BY Taylor Dafoe in Opinion | 28 MAR 24

A Few Thoughts on Roberta Smith

After 32 years at The New York Times, the famed art critic leaves behind a literary form that she helped usher into a new millennium 

BY Taylor Dafoe in Opinion | 28 MAR 24

I’ve never known an art world in which Roberta Smith wasn’t broadly – anecdotally – considered to be the doyen of working critics. My own writing career began shortly after she was named co-chief art critic at the New York Times (the first woman to hold the title) in 2011, and, even then her pre-eminence seemed almost boringly uncontested. In 2019 her peers agreed, voting her the country’s ‘most influential’ art critic by a wide margin. (The five writers ranked below her were all men; three have Pulitzers.) By the time she announced her retirement from the Times last week, nothing had changed: Smith’s reputation appeared unimpeachable.

And yet, her reputation has come to have an ironic consequence. Smith’s status has cast an aura around her in recent years, insulating her work from the kind of active engagement that catalyses good criticism, makes it feel dynamic and alive. But that’s not a Roberta Smith problem.

Portrait of Roberta Smith. Courtesy: The New York Times 

Smith is an observationalist – she tends to look in to look out. That she gleaned real insight from Damien Hirst’s ‘Spot Paintings’ (1986-2011) remains a remarkable testament to the potency of her method: ‘The relentless evenness of formula and technique reflects Mr. Hirst’s stated desire to make paintings that seem to have been made by a machine’, she wrote in a 2012 review. ‘Yet what’s striking is the unevenness, the variations of touch and finish, and the way that even within their narrow confines the spot paintings do the usual Hirst thing: that is, they range from good to atrocious.’

This strategy has, at times, thrown her off beat from the brand of wide-angled, out-to-in criticism that’s become de rigueur. When Smith weighed in on the controversy around Dana Schutz’s Open Casket (2016) painting of Emmett Till in the 2017 Whitney Biennial, she did so through a rather strict art historical lens, then came to a circumspect conclusion about the autonomy of images and the responsibilities facing their creators: ‘Artists don’t ask permission’, she reasoned. 

You could call this kind of close-eyed approach near-sighted or argue that Smith buffers against a certain level of scrutiny by establishing a tight loop in which to operate.

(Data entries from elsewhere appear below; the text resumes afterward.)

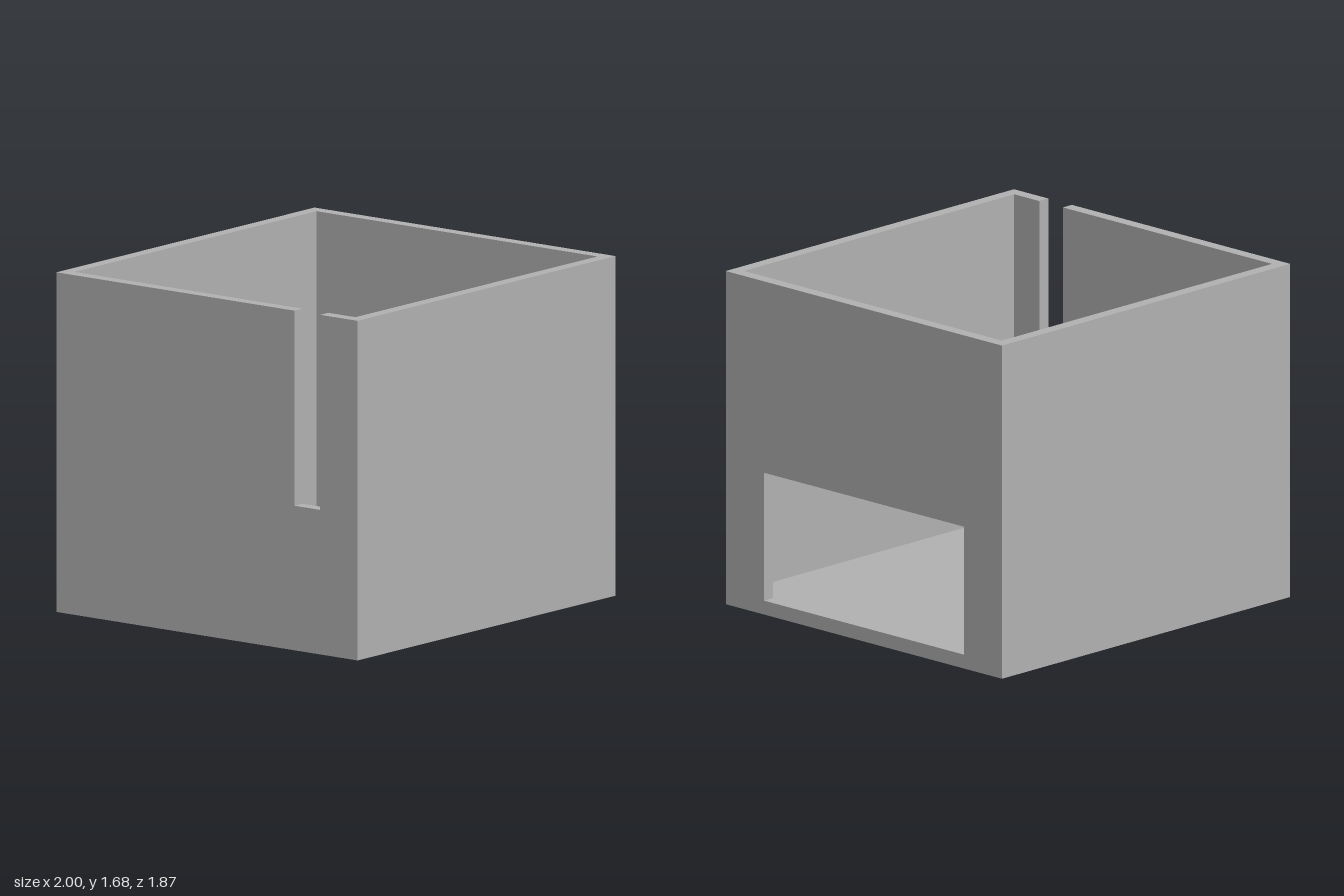
import * as THREE from 'three';

const W = 2, H = 1.68, D = 1.87;   // outer size
const T = 0.0625, FLOOR = 0.07;    // wall and floor thickness
const OPENING_TOP = 0.715;

export function createModel() {
  const model = new THREE.Group();
  model.name = 'openBox';

  const grey = new THREE.MeshStandardMaterial({ color: 0xb3b3b3 });
  grey.name = 'grey';

  const add = (name, geometry, x, y, z) => {
    const mesh = new THREE.Mesh(geometry, grey);
    mesh.name = name;
    mesh.position.set(x, y, z);
    model.add(mesh);
  };

  // Block given by its lower and upper corners
  const block = (name, [x0, y0, z0], [x1, y1, z1]) =>
    add(name, new THREE.BoxGeometry(x1 - x0, y1 - y0, z1 - z0),
      (x0 + x1) / 2, (y0 + y1) / 2, (z0 + z1) / 2);

  // Side wall from a (z, y) outline, outerX being its larger x
  const sideWall = (name, points, hole, outerX) => {
    const toVectors = (list) => list.map(([z, y]) => new THREE.Vector2(z, y));
    const shape = new THREE.Shape(toVectors(points));
    if (hole) shape.holes.push(new THREE.Path(toVectors(hole)));
    const geometry = new THREE.ExtrudeGeometry(shape, { depth: T, bevelEnabled: false });
    geometry.rotateY(-Math.PI / 2);
    add(name, geometry, outerX, 0, 0);
  };

  const x = W / 2, z = D / 2, inX = x - T, inZ = z - T;

  // Floor, front and back
  block('floor', [-inX, 0, -inZ], [inX, FLOOR, inZ]);
  block('frontWall', [-inX, 0, inZ], [inX, H, z]);
  block('backWall', [-inX, 0, -z], [inX, H, -inZ]);

  // Left wall with a wide opening flush with the floor
  sideWall('leftWall',
    [[-z, 0], [z, 0], [z, H], [-z, H]],
    [[-0.677, FLOOR], [-0.677, OPENING_TOP], [0.677, OPENING_TOP], [0.677, FLOOR]], x);

  // Right wall with a narrow slot cut down from the rim
  sideWall('rightWall',
    [[-z, 0], [z, 0], [z, H], [0.703, H], [0.703, OPENING_TOP],
      [0.543, OPENING_TOP], [0.543, H], [-z, H]], null, -inX);

  // Block standing against the inside of the right wall
  block('innerBlock', [-inX, FLOOR, -0.55], [-0.78, 0.75, 0.06]);

  return model;
}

It’s true that this style of criticism has fallen out of fashion, but her earnest commitment to it keeps her version from feeling moribund. She wants to commune with art so we can too, and the swift elegance with which she goes about it only makes our job easier. She demands of her writing what she demands of the art she’s reviewing: for it to insist on our attention. 

Recently, a colleague of mine called Smith the ‘standard bearer’ among critics. I thought that description was dead-on – a kind of double entendre that speaks to both the accomplishment that is consistent excellence and the burden that comes with it: you have to be excellent consistently. The more reliable your work the more it can disappear, in a way. You set the bar and eventually people start seeing you as the bar. Smith is also in the unique position of having the opposite problem, too. Because she represents The Times – a 2011 illustration by artist William Powhida jokingly called her a ‘Living Embodiment of the Grey Lady’ – people misdirect onto her work a generalized frustration with the status quo. She is not the bad part about the status quo.

William Powhida, An Incomplete and Biased Guide to Some Critics, 2011, coloured pencil, graphite, and watercolour on paper, 51 × 38 cm. Courtesy: the artist

Compared to other prominent critics of her generation, Smith resists easy characterization. She prefers nuance over polemics. Her body of work is deep but contained, and the extratextual evidence is spare. There is no big book, no manifesto, no overarching idea that we can point to and say: ‘That’s what her project was all about.’ But her signatures aren’t the out-loud kind. To fully appreciate her work requires a thorough, Roberta Smith-like engagement with it. 

Smith has not always sought the spotlight, and it’s a matter of fact that she has not been rewarded like her male peers. (She has still never been nominated for a Pulitzer!) I feel grateful to have entered the art world during a time when the ‘most influential’ critic was a woman of real grace and principle. Let us put in the work to appreciate the work she’s put in for us. 

Main image: Copies of the New York Times sit for sale in a rack, 2008. Courtesy: Mario Tama/Getty Images

Taylor Dafoe is a writer and photographer based in New York. His work has appeared in BOMB, The Brooklyn Rail, Cultured, Interview, and Modern Painters, among others.